▶ _Dataset records_:
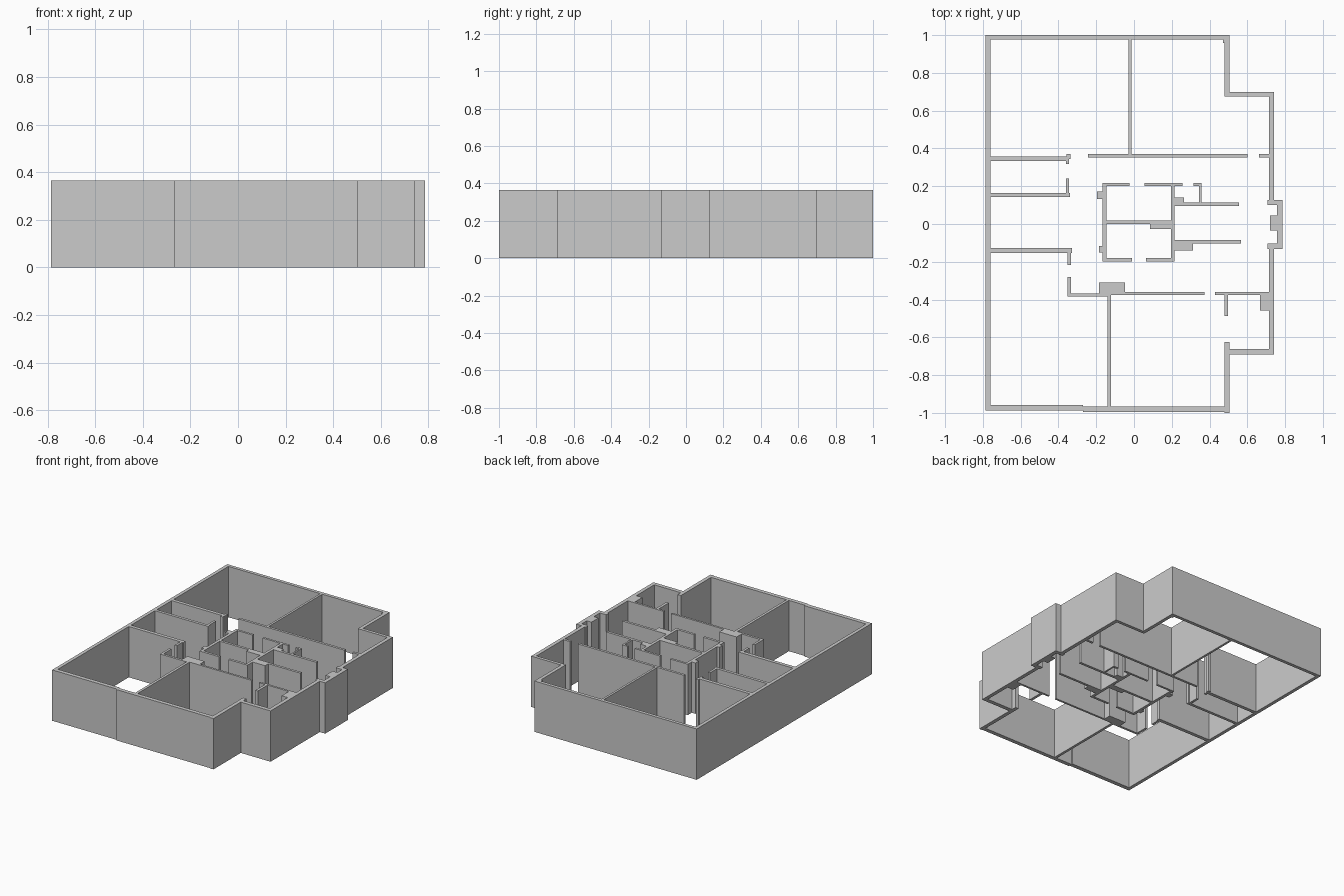
import bpy, bmesh

HEIGHT = 0.365


def walls(name, *rects):
    """Union of plan rectangles (x0, x1, y0, y1), raised to wall height."""
    xs = sorted({v for r in rects for v in r[:2]})
    ys = sorted({v for r in rects for v in r[2:]})

    def solid(i, j):
        if not (0 <= i < len(xs) - 1 and 0 <= j < len(ys) - 1):
            return False
        cx, cy = (xs[i] + xs[i + 1]) / 2, (ys[j] + ys[j + 1]) / 2
        return any(a < cx < b and c < cy < d for a, b, c, d in rects)

    bm = bmesh.new()
    for i in range(len(xs) - 1):
        for j in range(len(ys) - 1):
            if not solid(i, j):
                continue
            ring = [(xs[i], ys[j]), (xs[i + 1], ys[j]),
                    (xs[i + 1], ys[j + 1]), (xs[i], ys[j + 1])]
            bm.faces.new([bm.verts.new((x, y, HEIGHT)) for x, y in ring])
            bm.faces.new([bm.verts.new((x, y, 0)) for x, y in reversed(ring)])
            for k, (di, dj) in enumerate(((0, -1), (1, 0), (0, 1), (-1, 0))):
                if not solid(i + di, j + dj):
                    a, b = ring[k], ring[(k + 1) % 4]
                    bm.faces.new([bm.verts.new(p) for p in (
                        (*a, 0), (*b, 0), (*b, HEIGHT), (*a, HEIGHT))])
    bmesh.ops.remove_doubles(bm, verts=bm.verts, dist=1e-5)
    bmesh.ops.dissolve_limit(bm, angle_limit=0.01, verts=bm.verts, edges=bm.edges)
    mesh = bpy.data.meshes.new(name)
    bm.to_mesh(mesh)
    bm.free()
    bpy.context.collection.objects.link(bpy.data.objects.new(name, mesh))


# Outer shell with stepped right corners and shallow bay
walls("outer_walls",
      (-0.785, -0.76, -0.985, 1.0),
      (-0.785, 0.505, 0.976, 1.0),
      (0.48, 0.505, 0.675, 1.0),
      (0.47, 0.48, 0.957, 0.976),
      (0.48, 0.742, 0.675, 0.698),
      (0.715, 0.742, 0.1, 0.698),
      (0.707, 0.785, 0.1, 0.126),
      (0.757, 0.785, -0.132, 0.126),
      (0.72, 0.757, -0.035, 0.045),
      (0.707, 0.785, -0.132, -0.103),
      (0.715, 0.742, -0.69, -0.103),
      (0.478, 0.742, -0.69, -0.661),
      (0.478, 0.505, -1.0, -0.625),
      (-0.27, 0.505, -0.996, -0.967),
      (-0.785, -0.27, -0.988, -0.958))

# Partitions of the two back rooms
walls("back_partitions",
      (-0.03, -0.014, 0.36, 0.976),
      (-0.243, 0.6, 0.352, 0.37),
      (0.662, 0.715, 0.352, 0.37))

# Small rooms along the left wall
walls("left_partitions",
      (-0.76, -0.343, 0.333, 0.358),
      (-0.357, -0.337, 0.345, 0.37),
      (-0.36, -0.343, 0.317, 0.358),
      (-0.76, -0.338, 0.143, 0.164),
      (-0.36, -0.343, 0.143, 0.24),
      (-0.76, -0.327, -0.154, -0.128),
      (-0.351, -0.334, -0.217, -0.128))

# Partitions and chimney blocks of the front rooms
walls("front_partitions",
      (-0.351, -0.334, -0.384, -0.28),
      (-0.351, -0.121, -0.384, -0.367),
      (-0.185, -0.048, -0.376, -0.31),
      (-0.121, 0.372, -0.376, -0.361),
      (0.43, 0.715, -0.376, -0.361),
      (0.478, 0.498, -0.487, -0.361),
      (0.667, 0.715, -0.457, -0.361),
      (-0.14, -0.121, -0.967, -0.367))

# Central core with its side closets
walls("central_core",
      (-0.166, -0.145, -0.199, 0.216),
      (-0.195, -0.166, 0.132, 0.172),
      (-0.185, -0.166, -0.15, -0.116),
      (-0.166, -0.025, 0.2, 0.216),
      (0.056, 0.256, 0.2, 0.216),
      (0.195, 0.215, -0.199, 0.216),
      (-0.166, -0.01, -0.199, -0.181),
      (0.063, 0.215, -0.199, -0.181),
      (-0.145, 0.195, 0.0, 0.018),
      (0.085, 0.195, -0.027, 0.0),
      (0.215, 0.557, 0.094, 0.113),
      (0.215, 0.265, 0.113, 0.14),
      (0.315, 0.357, 0.2, 0.216),
      (0.345, 0.357, 0.113, 0.216),
      (0.215, 0.567, -0.103, -0.085),
      (0.215, 0.313, -0.14, -0.103))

▶ _Problem details_: Repeat the data exactly as written, but without the pictures.

▶ _Finished exercise_:
import bpy, bmesh

HEIGHT = 0.365


def walls(name, *rects):
    """Union of plan rectangles (x0, x1, y0, y1), raised to wall height."""
    xs = sorted({v for r in rects for v in r[:2]})
    ys = sorted({v for r in rects for v in r[2:]})

    def solid(i, j):
        if not (0 <= i < len(xs) - 1 and 0 <= j < len(ys) - 1):
            return False
        cx, cy = (xs[i] + xs[i + 1]) / 2, (ys[j] + ys[j + 1]) / 2
        return any(a < cx < b and c < cy < d for a, b, c, d in rects)

    bm = bmesh.new()
    for i in range(len(xs) - 1):
        for j in range(len(ys) - 1):
            if not solid(i, j):
                continue
            ring = [(xs[i], ys[j]), (xs[i + 1], ys[j]),
                    (xs[i + 1], ys[j + 1]), (xs[i], ys[j + 1])]
            bm.faces.new([bm.verts.new((x, y, HEIGHT)) for x, y in ring])
            bm.faces.new([bm.verts.new((x, y, 0)) for x, y in reversed(ring)])
            for k, (di, dj) in enumerate(((0, -1), (1, 0), (0, 1), (-1, 0))):
                if not solid(i + di, j + dj):
                    a, b = ring[k], ring[(k + 1) % 4]
                    bm.faces.new([bm.verts.new(p) for p in (
                        (*a, 0), (*b, 0), (*b, HEIGHT), (*a, HEIGHT))])
    bmesh.ops.remove_doubles(bm, verts=bm.verts, dist=1e-5)
    bmesh.ops.dissolve_limit(bm, angle_limit=0.01, verts=bm.verts, edges=bm.edges)
    mesh = bpy.data.meshes.new(name)
    bm.to_mesh(mesh)
    bm.free()
    bpy.context.collection.objects.link(bpy.data.objects.new(name, mesh))


# Outer shell with stepped right corners and shallow bay
walls("outer_walls",
      (-0.785, -0.76, -0.985, 1.0),
      (-0.785, 0.505, 0.976, 1.0),
      (0.48, 0.505, 0.675, 1.0),
      (0.47, 0.48, 0.957, 0.976),
      (0.48, 0.742, 0.675, 0.698),
      (0.715, 0.742, 0.1, 0.698),
      (0.707, 0.785, 0.1, 0.126),
      (0.757, 0.785, -0.132, 0.126),
      (0.72, 0.757, -0.035, 0.045),
      (0.707, 0.785, -0.132, -0.103),
      (0.715, 0.742, -0.69, -0.103),
      (0.478, 0.742, -0.69, -0.661),
      (0.478, 0.505, -1.0, -0.625),
      (-0.27, 0.505, -0.996, -0.967),
      (-0.785, -0.27, -0.988, -0.958))

# Partitions of the two back rooms
walls("back_partitions",
      (-0.03, -0.014, 0.36, 0.976),
      (-0.243, 0.6, 0.352, 0.37),
      (0.662, 0.715, 0.352, 0.37))

# Small rooms along the left wall
walls("left_partitions",
      (-0.76, -0.343, 0.333, 0.358),
      (-0.357, -0.337, 0.345, 0.37),
      (-0.36, -0.343, 0.317, 0.358),
      (-0.76, -0.338, 0.143, 0.164),
      (-0.36, -0.343, 0.143, 0.24),
      (-0.76, -0.327, -0.154, -0.128),
      (-0.351, -0.334, -0.217, -0.128))

# Partitions and chimney blocks of the front rooms
walls("front_partitions",
      (-0.351, -0.334, -0.384, -0.28),
      (-0.351, -0.121, -0.384, -0.367),
      (-0.185, -0.048, -0.376, -0.31),
      (-0.121, 0.372, -0.376, -0.361),
      (0.43, 0.715, -0.376, -0.361),
      (0.478, 0.498, -0.487, -0.361),
      (0.667, 0.715, -0.457, -0.361),
      (-0.14, -0.121, -0.967, -0.367))

# Central core with its side closets
walls("central_core",
      (-0.166, -0.145, -0.199, 0.216),
      (-0.195, -0.166, 0.132, 0.172),
      (-0.185, -0.166, -0.15, -0.116),
      (-0.166, -0.025, 0.2, 0.216),
      (0.056, 0.256, 0.2, 0.216),
      (0.195, 0.215, -0.199, 0.216),
      (-0.166, -0.01, -0.199, -0.181),
      (0.063, 0.215, -0.199, -0.181),
      (-0.145, 0.195, 0.0, 0.018),
      (0.085, 0.195, -0.027, 0.0),
      (0.215, 0.557, 0.094, 0.113),
      (0.215, 0.265, 0.113, 0.14),
      (0.315, 0.357, 0.2, 0.216),
      (0.345, 0.357, 0.113, 0.216),
      (0.215, 0.567, -0.103, -0.085),
      (0.215, 0.313, -0.14, -0.103))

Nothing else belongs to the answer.